Start of STUDY MATERIAL
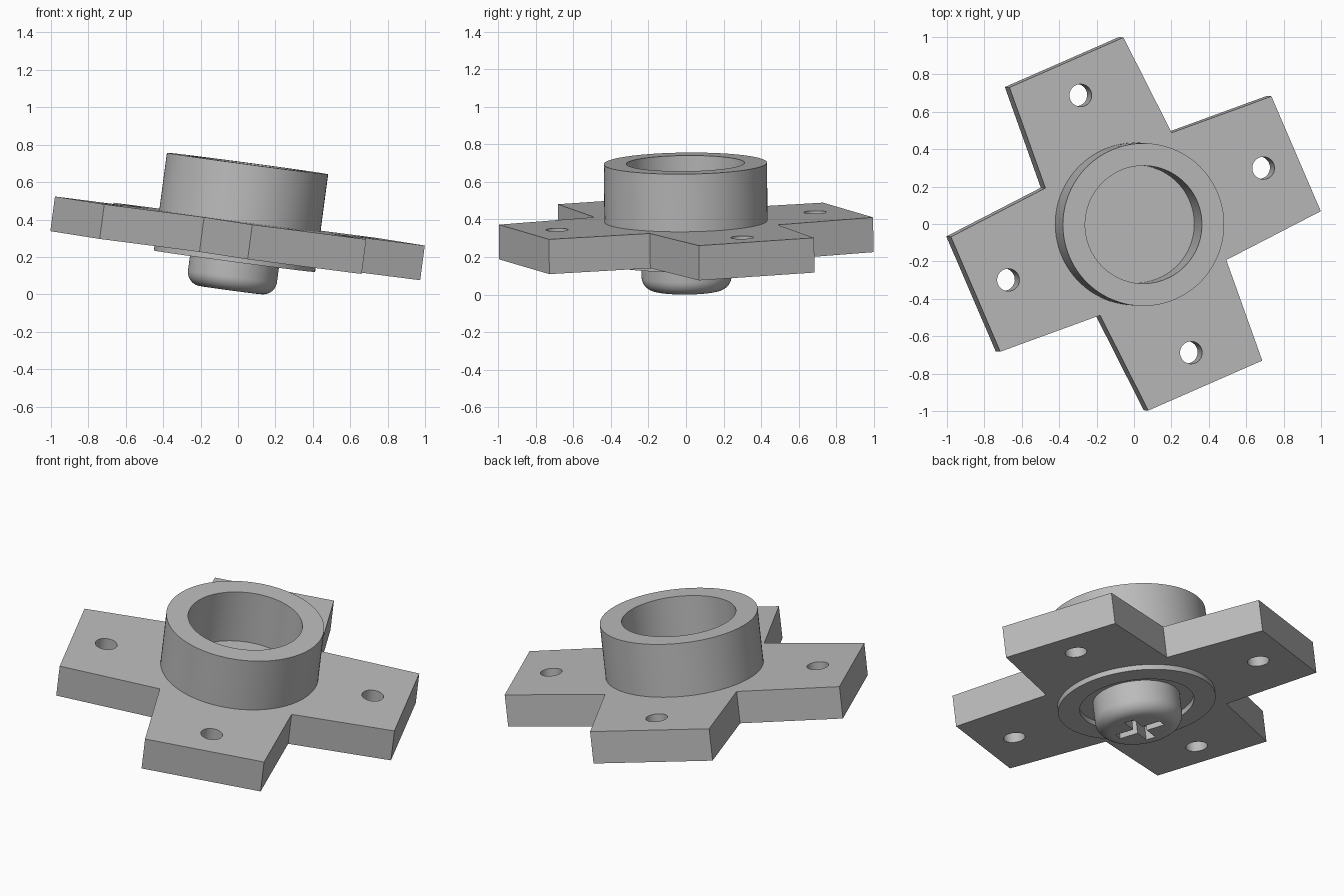
import bpy, bmesh, math
from mathutils import Matrix, Vector

cube = bpy.data.objects.get("Cube")
if cube:
    bpy.data.objects.remove(cube, do_unlink=True)

GREY = (0.5, 0.5, 0.5, 1)
grey = bpy.data.materials.new("plain grey")
grey.use_nodes = True
grey.diffuse_color = GREY
grey.node_tree.nodes["Principled BSDF"].inputs["Base Color"].default_value = GREY

# Local frame: origin at the middle of the plate's upper face
POSE = (Matrix.Translation((0.01, 0, 0.392))
        @ Matrix.Rotation(math.radians(7.6), 4, 'Y')
        @ Matrix.Rotation(math.radians(0.6), 4, 'X')
        @ Matrix.Rotation(math.radians(23.5), 4, 'Z'))
THICK = 0.187
RING_R, BORE_R = 0.435, 0.315
HEAD_R, HEAD_END, FILLET = 0.24, -0.373, 0.075


def finish(name, bm):
    bmesh.ops.remove_doubles(bm, verts=bm.verts, dist=1e-5)
    bmesh.ops.recalc_face_normals(bm, faces=bm.faces)
    mesh = bpy.data.meshes.new(name)
    bm.to_mesh(mesh)
    bm.free()
    mesh.materials.append(grey)
    ob = bpy.data.objects.new(name, mesh)
    bpy.context.collection.objects.link(ob)
    ob.matrix_world = POSE
    return ob


def prism(name, outline, z0, z1):
    bm = bmesh.new()
    face = bm.faces.new([bm.verts.new((x, y, z0)) for x, y in outline])
    top = bmesh.ops.extrude_face_region(bm, geom=[face])["geom"]
    bmesh.ops.translate(bm, vec=(0, 0, z1 - z0),
                        verts=[v for v in top if isinstance(v, bmesh.types.BMVert)])
    return finish(name, bm)


def lathe(name, profile, closed, steps=96):
    bm = bmesh.new()
    verts = [bm.verts.new((r, 0, z)) for r, z in profile]
    pairs = list(zip(verts, verts[1:])) + ([(verts[-1], verts[0])] if closed else [])
    edges = [bm.edges.new(p) for p in pairs]
    bmesh.ops.spin(bm, geom=verts + edges, cent=(0, 0, 0), axis=(0, 0, 1),
                   angle=math.tau, steps=steps, use_merge=False)
    return finish(name, bm)


def four_way(points):
    """Repeat a few outline points around the four quarters."""
    return [(Matrix.Rotation(math.pi / 2 * k, 2) @ Vector(p))[:]
            for k in range(4) for p in points]


def activate(ob):
    bpy.ops.object.select_all(action='DESELECT')
    ob.select_set(True)
    bpy.context.view_layer.objects.active = ob


def cut(ob, cutter):
    cutter.hide_render = True
    mod = ob.modifiers.new("cut", 'BOOLEAN')
    mod.operation, mod.solver, mod.object = 'DIFFERENCE', 'EXACT', cutter
    bpy.context.view_layer.update()
    activate(ob)
    bpy.ops.object.modifier_apply(modifier=mod.name)
    bpy.data.objects.remove(cutter, do_unlink=True)


# Four-armed mounting plate with tapered arms and a bolt hole in each
plate = prism("mounting_plate",
              four_way([(0.942, -0.335), (0.942, 0.335), (0.371, 0.371)]), -THICK, 0)
for k in range(4):
    mid = Matrix.Rotation(math.pi / 2 * k, 2) @ Vector((0.75, 0))
    circle = [(mid.x + 0.06 * math.cos(a), mid.y + 0.06 * math.sin(a))
              for a in (math.tau * i / 40 for i in range(40))]
    cut(plate, prism("hole_cutter", circle, -THICK - 0.1, 0.1))

# Upper collar and the shallow rim underneath
def ring(name, z0, z1):
    return lathe(name, [(BORE_R, z0), (RING_R, z0), (RING_R, z1), (BORE_R, z1)], True)


collar = ring("collar", -0.01, 0.31)
rim = ring("lower_rim", -THICK - 0.03, -THICK + 0.01)

# Rounded screw head with a cross-shaped recess
arc = [(HEAD_R - FILLET + FILLET * math.cos(a), HEAD_END + FILLET - FILLET * math.sin(a))
       for a in (math.pi / 2 * i / 10 for i in range(11))]
head = lathe("screw_head", [(0, -THICK + 0.01), (HEAD_R, -THICK + 0.01)] + arc
             + [(0, HEAD_END)], False)
cross = four_way([(0.135, -0.028), (0.135, 0.028), (0.028, 0.028)])
cut(head, prism("cross_cutter", cross, HEAD_END - 0.1, HEAD_END + 0.08))

for ob in (plate, collar, rim, head):
    activate(ob)
    bpy.ops.object.shade_smooth_by_angle(angle=math.radians(30))
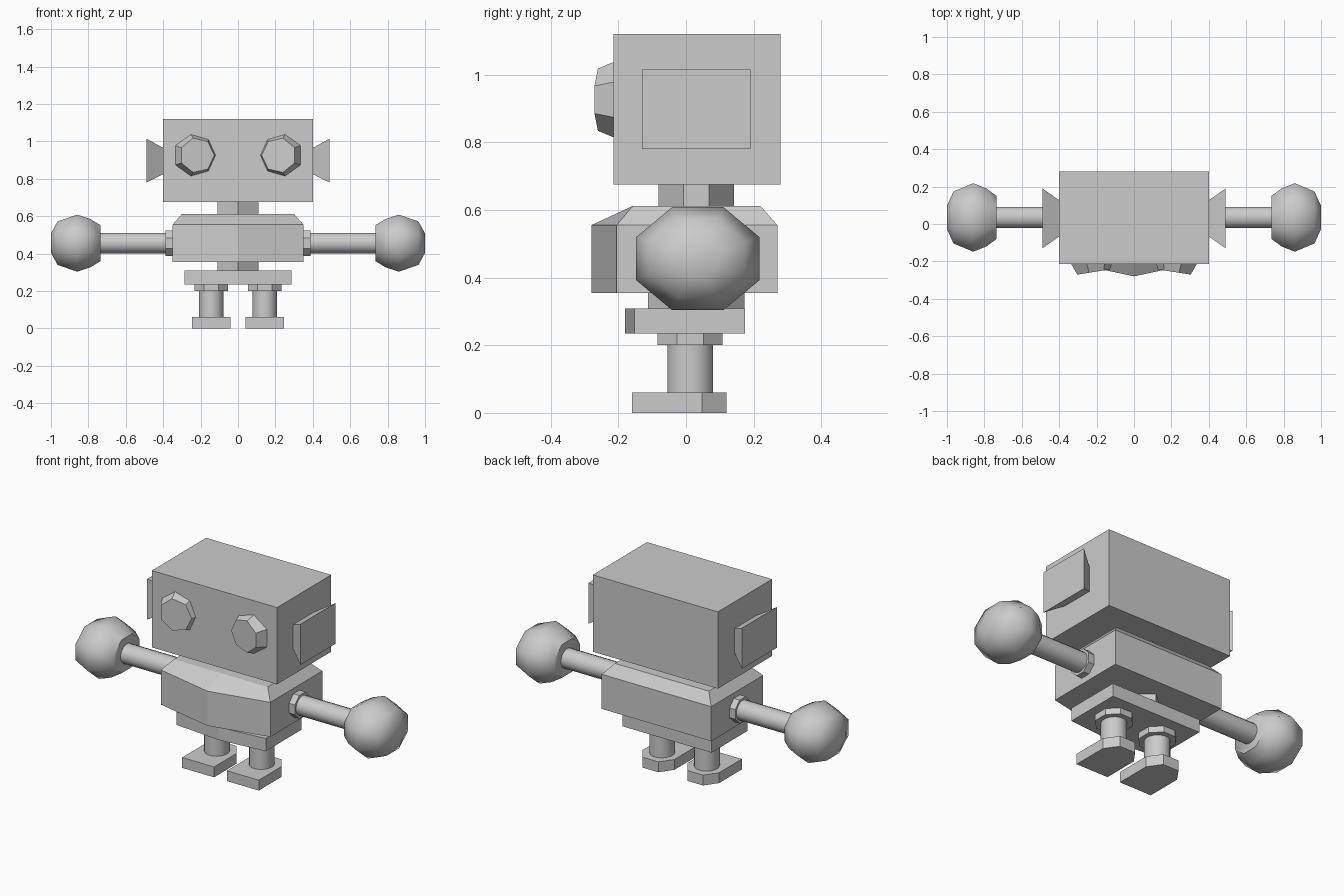
import bpy, bmesh, math
from mathutils import Matrix, Vector

if "Cube" in bpy.data.objects:
    bpy.data.objects.remove(bpy.data.objects["Cube"], do_unlink=True)

# One plain grey for the whole figure
GREY = (0.6, 0.6, 0.6, 1)
grey = bpy.data.materials.new("plain grey")
grey.use_nodes = True
grey.diffuse_color = GREY
grey.node_tree.nodes["Principled BSDF"].inputs["Base Color"].default_value = GREY

SIDES = {"left": 1, "right": -1}


def loft(name, rings, smooth=False, matrix=None):
    """Join equal-length rings of points with quads and cap both ends."""
    bm = bmesh.new()
    loops = [[bm.verts.new(p) for p in ring] for ring in rings]
    n = len(loops[0])
    for a, b in zip(loops, loops[1:]):
        for i in range(n):
            j = (i + 1) % n
            bm.faces.new((a[i], a[j], b[j], b[i]))
    bm.faces.new(loops[0])
    bm.faces.new(loops[-1])
    if matrix:
        bm.transform(matrix)
    bmesh.ops.recalc_face_normals(bm, faces=bm.faces)
    mesh = bpy.data.meshes.new(name)
    bm.to_mesh(mesh)
    bm.free()
    obj = bpy.data.objects.new(name, mesh)
    bpy.context.collection.objects.link(obj)
    mesh.materials.append(grey)
    if smooth:
        bpy.ops.object.select_all(action='DESELECT')
        obj.select_set(True)
        bpy.context.view_layer.objects.active = obj
        bpy.ops.object.shade_smooth_by_angle(angle=math.radians(55))
    return obj


def prism(name, plan, z0, z1, top=None):
    return loft(name, [[(x, y, z0) for x, y in plan],
                       [(x, y, z1) for x, y in (top or plan)]])


def prow(w, back, front, tip):
    """Box plan whose front comes to a shallow point."""
    return [(w, back), (-w, back), (-w, front), (0, tip), (w, front)]


def hexagon(w, y, d):
    """Six-sided plan with a corner to the front."""
    return [(0, y - d), (w, y - d / 3), (w, y + d / 3),
            (0, y + d), (-w, y + d / 3), (-w, y - d / 3)]


def ring(n, ru, rv, h, turn=0.5):
    """Polygon around the z axis at height h."""
    angles = [math.tau * (i + turn) / n for i in range(n)]
    return [(ru * math.cos(a), rv * math.sin(a), h) for a in angles]


def along_x(s, y, z):
    """Places a lathe made along z so that it points to side s."""
    return Matrix.Translation((0, y, z)) @ Matrix.Rotation(s * math.pi / 2, 4, 'Y')


# Head, neck, body, waist and pelvis
prism("head", [(0.4, 0.28), (-0.4, 0.28), (-0.4, -0.215), (0.4, -0.215)], 0.676, 1.12)
prism("neck", hexagon(0.11, 0.03, 0.112), 0.6, 0.68)
body = prow(0.35, 0.27, -0.205, -0.28)
prism("body_lower", body, 0.355, 0.555)
prism("body_shoulders", body, 0.555, 0.612, prow(0.3, 0.22, -0.157, -0.157))
prism("waist", hexagon(0.11, 0.03, 0.143), 0.3, 0.36)
prism("pelvis", prow(0.285, 0.174, -0.153, -0.18), 0.235, 0.309)

for side, s in SIDES.items():
    # Ear flares outward from the head
    ear = [[(s * x, y, z) for y, z in ((y0, z0), (y1, z0), (y1, z1), (y0, z1))]
           for x, y0, y1, z0, z1 in ((0.39, -0.06, 0.12, 0.83, 0.96),
                                     (0.49, -0.13, 0.19, 0.78, 1.015))]
    loft(side + "_ear", ear)

    # Seven-sided eye, turned slightly inward
    eye = [[(-s * x, y, z) for x, z, y in ring(7, r, r, h, 0)]
           for r, h in ((0.13, 0.03), (0.094, -0.055))]
    loft(side + "_eye", eye, matrix=Matrix.Translation((s * 0.228, -0.203, 0.926))
         @ Matrix.Rotation(-s * math.radians(9), 4, 'Z'))

    # Arm: shoulder ring, rod and ball hand
    place = along_x(s, 0.035, 0.456)
    loft(side + "_shoulder_ring", [ring(8, 0.073, 0.073, h * 1.0) for h in (0.34, 0.387)],
         matrix=place)
    loft(side + "_arm", [ring(16, 0.056, 0.058, h) for h in (0.35, 0.76)], True, place)
    ball = [(0.735, 0.63), (0.79, 0.85), (0.86, 1), (0.965, 0.76), (1.0, 0.34)]
    loft(side + "_hand", [ring(8, 0.165 * k, 0.198 * k, h) for h, k in ball], True, place)

    # Leg: hip ring, rod and foot with clipped heel
    place = Matrix.Translation((s * 0.143, 0.0125, 0))
    loft(side + "_hip_ring", [ring(8, 0.098, 0.104, h) for h in (0.2, 0.24)], matrix=place)
    loft(side + "_leg", [ring(16, 0.066, 0.069, h) for h in (0.05, 0.21)], True, place)
    plan = [(0.102, -0.16), (0.102, 0.047), (0.05, 0.12),
            (-0.05, 0.12), (-0.102, 0.047), (-0.102, -0.16)]
    prism(side + "_foot", [(x + s * 0.143, y) for x, y in plan], 0, 0.06)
End of STUDY MATERIAL
**WHAT THE EXERCISE ASKS**
Search the entries above for the word "return", and copy every line where it occurs.

**SOLUTION**
    return ob
    return finish(name, bm)
    return finish(name, bm)
    return [(Matrix.Rotation(math.pi / 2 * k, 2) @ Vector(p))[:]
    return lathe(name, [(BORE_R, z0), (RING_R, z0), (RING_R, z1), (BORE_R, z1)], True)
    return obj
    return loft(name, [[(x, y, z0) for x, y in plan],
    return [(w, back), (-w, back), (-w, front), (0, tip), (w, front)]
    return [(0, y - d), (w, y - d / 3), (w, y + d / 3),
    return [(ru * math.cos(a), rv * math.sin(a), h) for a in angles]
    return Matrix.Translation((0, y, z)) @ Matrix.Rotation(s * math.pi / 2, 4, 'Y')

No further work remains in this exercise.